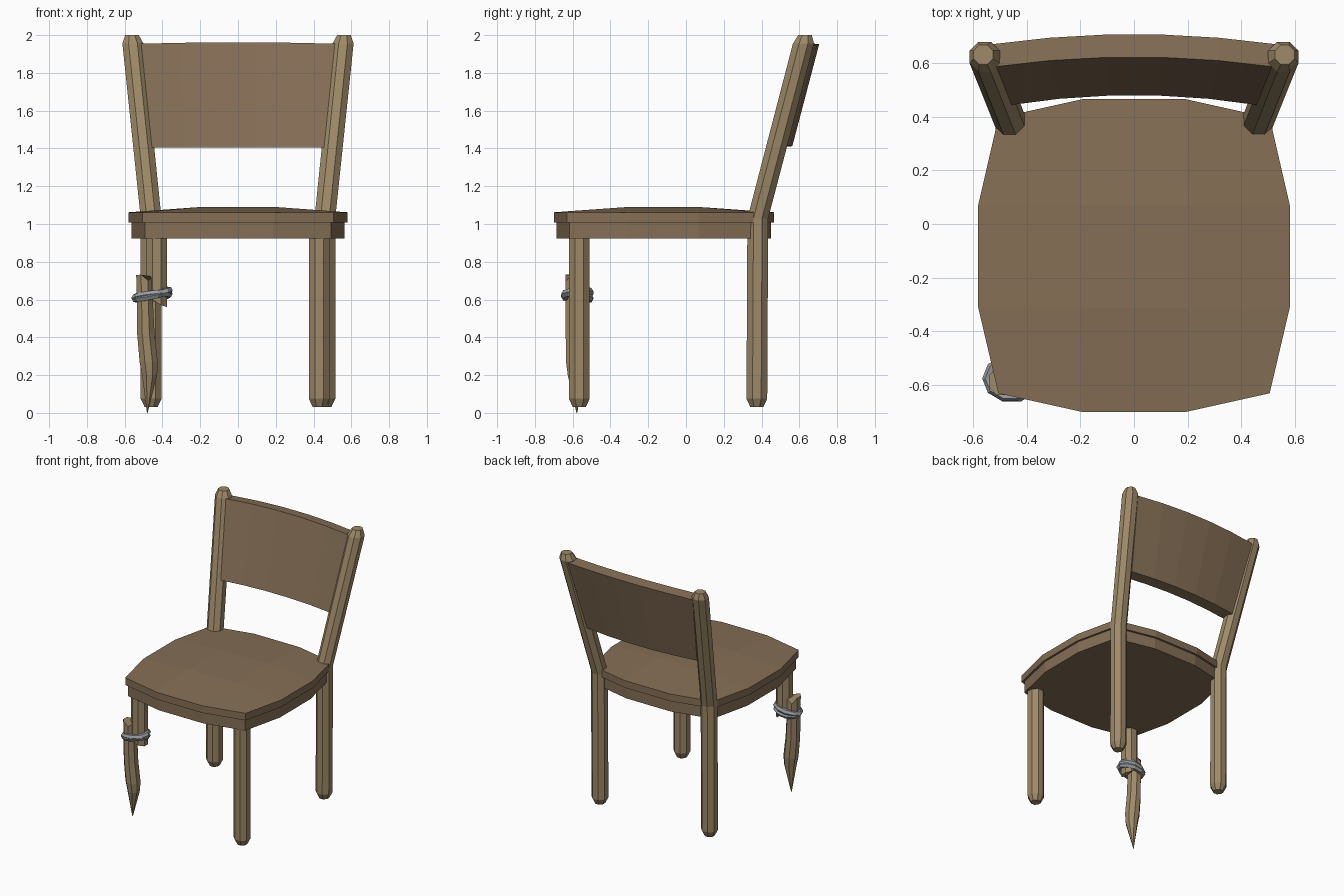
import bpy, bmesh, math
from mathutils import Vector

if "Cube" in bpy.data.objects:
    bpy.data.objects.remove(bpy.data.objects["Cube"])


def material(name, rgb):
    m = bpy.data.materials.new(name)
    m.diffuse_color = (*rgb, 1)
    m.use_nodes = True
    m.node_tree.nodes["Principled BSDF"].inputs["Base Color"].default_value = m.diffuse_color
    return m


SEAT_WOOD = material("brown wood", (0.235, 0.158, 0.092))
LEG_WOOD = material("light wood", (0.345, 0.255, 0.140))
METAL = material("grey wire", (0.33, 0.34, 0.36))


def finish(name, bm, mat):
    bmesh.ops.recalc_face_normals(bm, faces=bm.faces)
    me = bpy.data.meshes.new(name)
    bm.to_mesh(me)
    bm.free()
    me.materials.append(mat)
    ob = bpy.data.objects.new(name, me)
    bpy.context.collection.objects.link(ob)
    return ob


def loft(name, rings, mat):
    """Skin a list of point rings and cap both ends."""
    bm = bmesh.new()
    loops = [[bm.verts.new(p) for p in ring] for ring in rings]
    n = len(loops[0])
    for a, b in zip(loops, loops[1:]):
        for i in range(n):
            j = (i + 1) % n
            bm.faces.new((a[i], a[j], b[j], b[i]))
    bm.faces.new(loops[0])
    bm.faces.new(loops[-1])
    return finish(name, bm, mat)


def octagon(x, y, z, rx, ry=None, jag=()):
    """Level octagon with half-widths rx, ry; jag offsets the heights."""
    ry = ry or rx
    c = math.cos(math.pi / 8)
    pts = []
    for i in range(8):
        a = math.pi / 8 + i * math.pi / 4
        dz = jag[i] if jag else 0
        pts.append((x + rx / c * math.cos(a), y + ry / c * math.sin(a), z + dz))
    return pts


def seat_slab(name, scale, z0, z1, crown):
    """4 x 4 grid with bowed edges, raised in the middle."""
    def point(i, j):
        s = -1 if i < 2 else 1
        if j in (0, 3):
            x = (0.505 if i in (0, 3) else 0.19) * s
            y = ((-0.63, -0.70) if j == 0 else (0.395, 0.465))[i in (1, 2)]
        else:
            x = (0.58 if i in (0, 3) else 0.2) * s
            y = -0.31 if j == 1 else 0.07
        return x * scale, (y + 0.118) * scale - 0.118

    bm = bmesh.new()
    top, bot = {}, {}
    for i in range(4):
        for j in range(4):
            x, y = point(i, j)
            inner = i in (1, 2) and j in (1, 2)
            top[i, j] = bm.verts.new((x, y, z1 + (crown if inner else 0)))
            bot[i, j] = bm.verts.new((x, y, z0))
    for i in range(3):
        for j in range(3):
            cell = [(i, j), (i + 1, j), (i + 1, j + 1), (i, j + 1)]
            bm.faces.new([top[k] for k in cell])
            bm.faces.new([bot[k] for k in cell])
    rim = ([(i, 0) for i in range(3)] + [(3, j) for j in range(3)]
           + [(i, 3) for i in (3, 2, 1)] + [(0, j) for j in (3, 2, 1)])
    for a, b in zip(rim, rim[1:] + rim[:1]):
        bm.faces.new((bot[a], bot[b], top[b], top[a]))
    return finish(name, bm, SEAT_WOOD)


# Seat and the narrower frame below it
seat_slab("seat", 1.0, 1.008, 1.062, 0.028)
seat_slab("seat_frame", 0.974, 0.922, 1.008, 0)

# Back legs, bending into the raked back posts
for side, s in (("left", -1), ("right", 1)):
    loft("back_leg_" + side, [
        octagon(0.46 * s, 0.375, 0.03, 0.034),
        octagon(0.46 * s, 0.375, 0.075, 0.055),
        octagon(0.46 * s, 0.38, 1.03, 0.055),
        octagon(0.556 * s, 0.622, 1.955, 0.056),
        octagon(0.561 * s, 0.63, 2.0, 0.036)], LEG_WOOD)

# Intact front leg
loft("front_leg_right", [
    octagon(0.43, -0.565, 0.03, 0.034),
    octagon(0.43, -0.565, 0.075, 0.055),
    octagon(0.43, -0.565, 0.95, 0.055)], LEG_WOOD)

# Snapped front leg stub
loft("broken_leg_stub", [
    octagon(-0.43, -0.565, 0.57, 0.055,
            jag=(-0.01, 0.0, 0.04, 0.07, 0.05, 0.03, 0.0, -0.01)),
    octagon(-0.43, -0.565, 0.95, 0.055)], LEG_WOOD)

# Crooked pointed stake mending the leg
loft("splint_stake", [
    octagon(-0.480, -0.578, 0.0, 0.002),
    octagon(-0.468, -0.583, 0.20, 0.040, 0.043),
    octagon(-0.473, -0.583, 0.27, 0.048, 0.052),
    octagon(-0.488, -0.585, 0.42, 0.046, 0.052),
    octagon(-0.492, -0.585, 0.56, 0.043, 0.052),
    octagon(-0.495, -0.585, 0.72, 0.044, 0.052,
            jag=(-0.02, 0.0, -0.03, 0.01, 0.01, 0.012, -0.02, 0.0))], LEG_WOOD)

# Curved backrest panel between the posts
sections = []
for i in range(6):
    t = (i - 2.5) / 2.5
    bow = -0.037 * (t * t - 0.04)
    end = -0.008 * t * t
    sections.append([
        (0.462 * t, 0.478 + bow, 1.405),
        (0.462 * t, 0.563 + bow, 1.412),
        (0.525 * t, 0.705 + bow, 1.952 + end),
        (0.525 * t, 0.620 + bow, 1.962 + end)])
loft("backrest", sections, SEAT_WOOD)


# Wire binding: two crossing loops around stub and stake
def wire_loop(name, height, tilt_x, tilt_y, radius):
    bm = bmesh.new()
    n, sides = 10, 6
    loops = []
    for i in range(n):
        a = 2 * math.pi * i / n
        out = Vector((math.cos(a), math.sin(a), 0))
        c = Vector((-0.455 + 0.088 * out.x, -0.575 + 0.068 * out.y,
                    height + tilt_x * out.x + tilt_y * out.y))
        loops.append([bm.verts.new(
            c + radius * (out * math.cos(b) + Vector((0, 0, math.sin(b)))))
            for b in (2 * math.pi * k / sides for k in range(sides))])
    for i in range(n):
        p, q = loops[i], loops[(i + 1) % n]
        for k in range(sides):
            m = (k + 1) % sides
            bm.faces.new((p[k], p[m], q[m], q[k]))
    finish(name, bm, METAL)


wire_loop("wire_loop_upper", 0.628, 0.02, 0.008, 0.022)
wire_loop("wire_loop_lower", 0.618, 0.012, -0.012, 0.021)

_____

**TASK ITEM**
Which lines above include "radius"? Show each of them by copying it.

**ANSWER TO THIS TASK**
def wire_loop(name, height, tilt_x, tilt_y, radius):
            c + radius * (out * math.cos(b) + Vector((0, 0, math.sin(b)))))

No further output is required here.